PROMPT:
Beginning with the line that holds "# Round hole" in the data below, give again every line through the one that holds "end_fillet = arc(FOOT_X", exactly as written.

THE DATA:

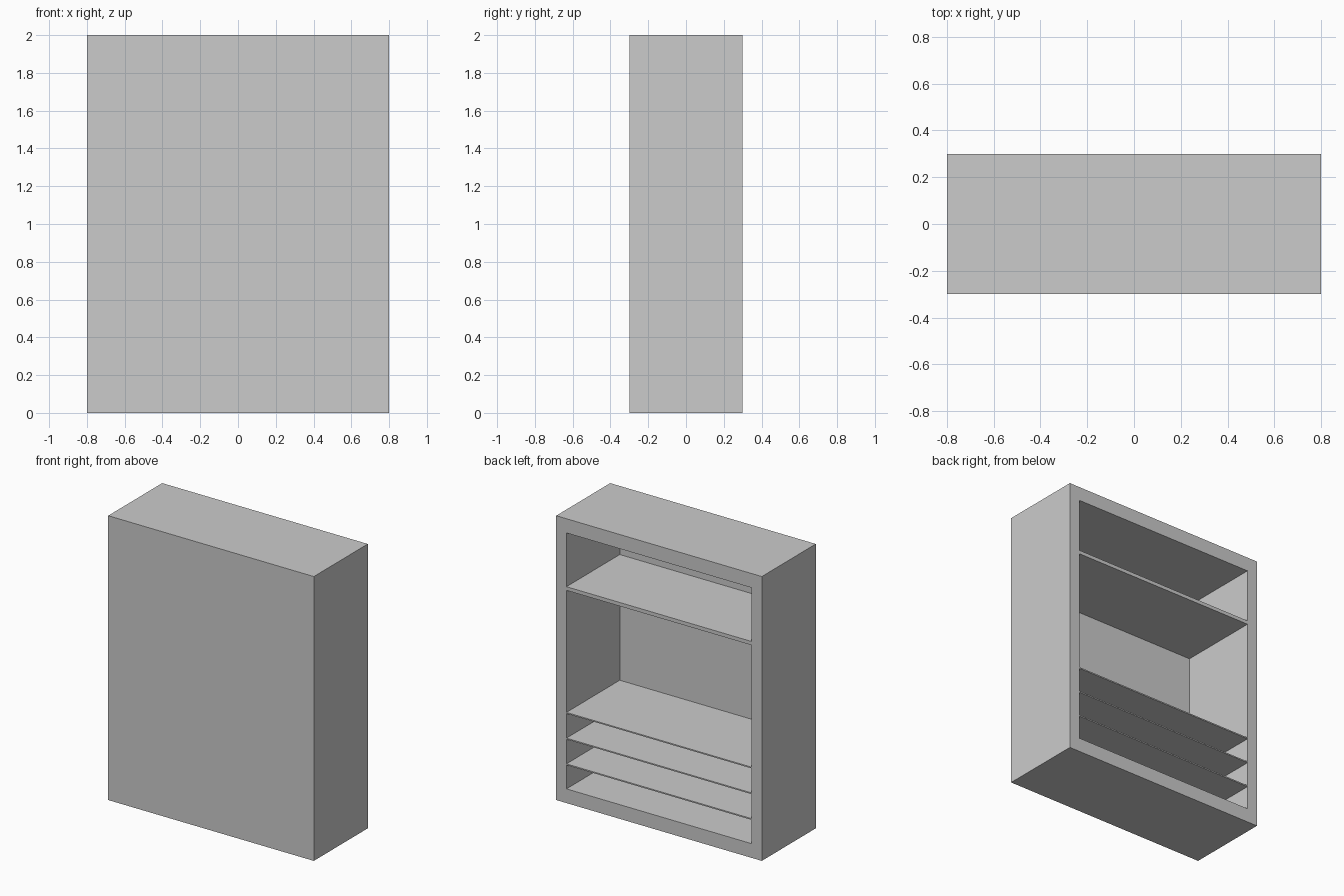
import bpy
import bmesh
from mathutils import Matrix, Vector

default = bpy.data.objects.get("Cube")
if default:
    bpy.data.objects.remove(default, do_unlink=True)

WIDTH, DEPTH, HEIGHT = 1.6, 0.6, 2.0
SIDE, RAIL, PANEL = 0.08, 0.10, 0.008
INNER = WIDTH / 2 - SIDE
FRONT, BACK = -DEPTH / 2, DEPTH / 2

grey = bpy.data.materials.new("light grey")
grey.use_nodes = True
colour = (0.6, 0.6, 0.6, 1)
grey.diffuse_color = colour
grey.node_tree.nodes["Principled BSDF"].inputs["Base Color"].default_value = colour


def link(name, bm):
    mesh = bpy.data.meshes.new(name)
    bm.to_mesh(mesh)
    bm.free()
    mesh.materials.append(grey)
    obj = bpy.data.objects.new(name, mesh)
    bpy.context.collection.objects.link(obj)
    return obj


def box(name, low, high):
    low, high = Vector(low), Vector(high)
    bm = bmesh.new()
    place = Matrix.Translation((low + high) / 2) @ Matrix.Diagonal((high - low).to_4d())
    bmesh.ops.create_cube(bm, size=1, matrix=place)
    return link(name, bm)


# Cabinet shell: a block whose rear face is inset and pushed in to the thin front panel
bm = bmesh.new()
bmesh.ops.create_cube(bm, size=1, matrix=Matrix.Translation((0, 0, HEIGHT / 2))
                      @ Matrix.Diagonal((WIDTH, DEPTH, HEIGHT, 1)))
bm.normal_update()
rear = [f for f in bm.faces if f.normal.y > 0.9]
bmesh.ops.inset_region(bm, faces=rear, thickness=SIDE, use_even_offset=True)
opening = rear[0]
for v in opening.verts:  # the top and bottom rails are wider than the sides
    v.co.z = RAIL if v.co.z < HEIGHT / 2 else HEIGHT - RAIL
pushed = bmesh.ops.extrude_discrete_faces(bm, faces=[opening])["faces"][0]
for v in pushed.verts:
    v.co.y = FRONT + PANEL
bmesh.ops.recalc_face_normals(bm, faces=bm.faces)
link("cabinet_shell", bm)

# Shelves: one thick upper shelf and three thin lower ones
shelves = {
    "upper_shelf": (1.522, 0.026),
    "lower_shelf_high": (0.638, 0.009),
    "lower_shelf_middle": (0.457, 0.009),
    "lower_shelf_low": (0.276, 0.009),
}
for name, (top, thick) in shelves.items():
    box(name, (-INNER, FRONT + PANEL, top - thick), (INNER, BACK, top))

---

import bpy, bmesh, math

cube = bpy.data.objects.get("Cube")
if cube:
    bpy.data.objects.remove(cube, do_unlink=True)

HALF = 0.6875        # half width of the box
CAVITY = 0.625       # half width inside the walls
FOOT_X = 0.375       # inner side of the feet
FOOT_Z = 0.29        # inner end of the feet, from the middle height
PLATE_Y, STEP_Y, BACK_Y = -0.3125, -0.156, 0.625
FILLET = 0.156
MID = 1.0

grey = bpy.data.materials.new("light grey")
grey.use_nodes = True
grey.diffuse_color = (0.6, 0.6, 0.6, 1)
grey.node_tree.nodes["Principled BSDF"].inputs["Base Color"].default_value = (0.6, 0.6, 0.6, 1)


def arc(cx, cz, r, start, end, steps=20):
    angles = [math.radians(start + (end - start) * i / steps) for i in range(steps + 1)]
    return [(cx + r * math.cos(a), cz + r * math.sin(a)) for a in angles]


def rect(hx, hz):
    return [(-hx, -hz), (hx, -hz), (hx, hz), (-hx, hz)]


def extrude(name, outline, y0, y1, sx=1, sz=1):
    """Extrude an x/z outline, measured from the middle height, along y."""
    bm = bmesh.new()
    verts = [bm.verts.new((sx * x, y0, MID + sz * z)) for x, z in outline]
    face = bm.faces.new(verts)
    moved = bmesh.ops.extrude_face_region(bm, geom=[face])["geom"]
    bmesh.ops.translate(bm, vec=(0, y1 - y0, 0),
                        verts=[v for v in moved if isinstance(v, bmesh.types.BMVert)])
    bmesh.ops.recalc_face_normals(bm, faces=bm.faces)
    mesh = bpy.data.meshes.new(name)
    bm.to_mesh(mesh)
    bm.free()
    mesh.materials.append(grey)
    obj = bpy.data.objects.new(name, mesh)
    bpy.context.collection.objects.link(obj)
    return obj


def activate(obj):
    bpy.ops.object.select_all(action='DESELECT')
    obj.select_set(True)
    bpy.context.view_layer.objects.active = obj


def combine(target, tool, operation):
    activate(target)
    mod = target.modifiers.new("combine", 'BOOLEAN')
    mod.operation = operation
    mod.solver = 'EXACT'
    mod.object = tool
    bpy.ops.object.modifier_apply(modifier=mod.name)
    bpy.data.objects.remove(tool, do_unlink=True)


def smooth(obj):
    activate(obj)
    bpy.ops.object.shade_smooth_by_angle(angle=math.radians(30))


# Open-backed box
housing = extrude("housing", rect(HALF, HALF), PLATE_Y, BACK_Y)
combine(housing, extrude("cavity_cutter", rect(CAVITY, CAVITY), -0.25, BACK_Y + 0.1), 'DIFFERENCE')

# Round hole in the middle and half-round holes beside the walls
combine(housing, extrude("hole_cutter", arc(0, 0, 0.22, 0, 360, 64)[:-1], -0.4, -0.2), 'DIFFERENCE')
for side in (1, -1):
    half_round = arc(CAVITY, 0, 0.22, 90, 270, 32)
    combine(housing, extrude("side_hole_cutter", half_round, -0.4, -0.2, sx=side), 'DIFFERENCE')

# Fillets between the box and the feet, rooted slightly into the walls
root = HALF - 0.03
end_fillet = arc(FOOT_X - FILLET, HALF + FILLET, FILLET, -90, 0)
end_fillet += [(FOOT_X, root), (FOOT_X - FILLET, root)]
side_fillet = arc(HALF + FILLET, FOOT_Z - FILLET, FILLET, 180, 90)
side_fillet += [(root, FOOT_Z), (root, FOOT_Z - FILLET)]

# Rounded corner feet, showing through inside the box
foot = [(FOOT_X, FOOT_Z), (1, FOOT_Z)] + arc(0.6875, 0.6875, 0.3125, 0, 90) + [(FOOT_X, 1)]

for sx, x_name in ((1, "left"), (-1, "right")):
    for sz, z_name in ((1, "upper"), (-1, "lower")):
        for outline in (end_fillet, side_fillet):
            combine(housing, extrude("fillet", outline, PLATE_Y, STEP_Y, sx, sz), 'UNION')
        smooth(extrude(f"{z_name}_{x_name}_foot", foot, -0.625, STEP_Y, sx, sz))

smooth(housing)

RESULT FOR THIS TASK:
# Round hole in the middle and half-round holes beside the walls
combine(housing, extrude("hole_cutter", arc(0, 0, 0.22, 0, 360, 64)[:-1], -0.4, -0.2), 'DIFFERENCE')
for side in (1, -1):
    half_round = arc(CAVITY, 0, 0.22, 90, 270, 32)
    combine(housing, extrude("side_hole_cutter", half_round, -0.4, -0.2, sx=side), 'DIFFERENCE')

# Fillets between the box and the feet, rooted slightly into the walls
root = HALF - 0.03
end_fillet = arc(FOOT_X - FILLET, HALF + FILLET, FILLET, -90, 0)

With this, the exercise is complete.